ABOUT THIS EXERCISE = Please reproduce the listing in its entirety, exactly as written, but without images.

MATERIAL SUPPLIED =
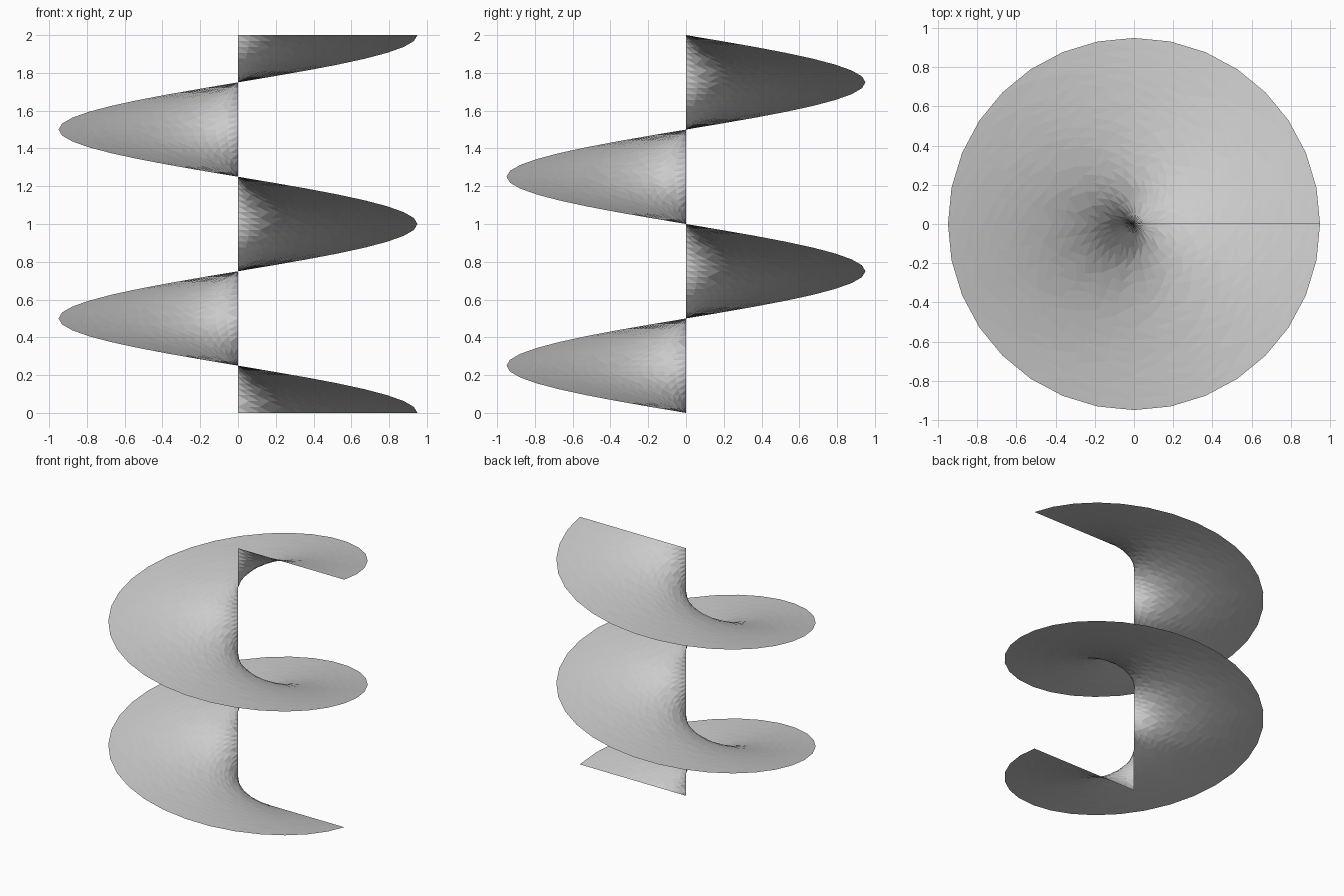
import bpy, bmesh
from math import pi, sin, cos

if "Cube" in bpy.data.objects:
    bpy.data.objects.remove(bpy.data.objects["Cube"])

RADIUS, HEIGHT, TURNS = 0.95, 2.0, 2
STEPS, RINGS = 64, 16

# Flat grid twisted into a left-handed helicoid sheet around the z axis
bm = bmesh.new()
bmesh.ops.create_grid(bm, x_segments=RINGS, y_segments=STEPS, size=0.5)
for v in bm.verts:
    r = (v.co.x + 0.5) * RADIUS
    t = v.co.y + 0.5
    a = -2 * pi * TURNS * t
    v.co = (r * cos(a), r * sin(a), t * HEIGHT)

# Upper side faces up; flat triangular facets
bmesh.ops.reverse_faces(bm, faces=bm.faces)
bmesh.ops.triangulate(bm, faces=bm.faces)

mesh = bpy.data.meshes.new("spiral_ramp")
bm.to_mesh(mesh)
bm.free()
ramp = bpy.data.objects.new("spiral_ramp", mesh)
bpy.context.collection.objects.link(ramp)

ANSWER SPACE =
import bpy, bmesh
from math import pi, sin, cos

if "Cube" in bpy.data.objects:
    bpy.data.objects.remove(bpy.data.objects["Cube"])

RADIUS, HEIGHT, TURNS = 0.95, 2.0, 2
STEPS, RINGS = 64, 16

# Flat grid twisted into a left-handed helicoid sheet around the z axis
bm = bmesh.new()
bmesh.ops.create_grid(bm, x_segments=RINGS, y_segments=STEPS, size=0.5)
for v in bm.verts:
    r = (v.co.x + 0.5) * RADIUS
    t = v.co.y + 0.5
    a = -2 * pi * TURNS * t
    v.co = (r * cos(a), r * sin(a), t * HEIGHT)

# Upper side faces up; flat triangular facets
bmesh.ops.reverse_faces(bm, faces=bm.faces)
bmesh.ops.triangulate(bm, faces=bm.faces)

mesh = bpy.data.meshes.new("spiral_ramp")
bm.to_mesh(mesh)
bm.free()
ramp = bpy.data.objects.new("spiral_ramp", mesh)
bpy.context.collection.objects.link(ramp)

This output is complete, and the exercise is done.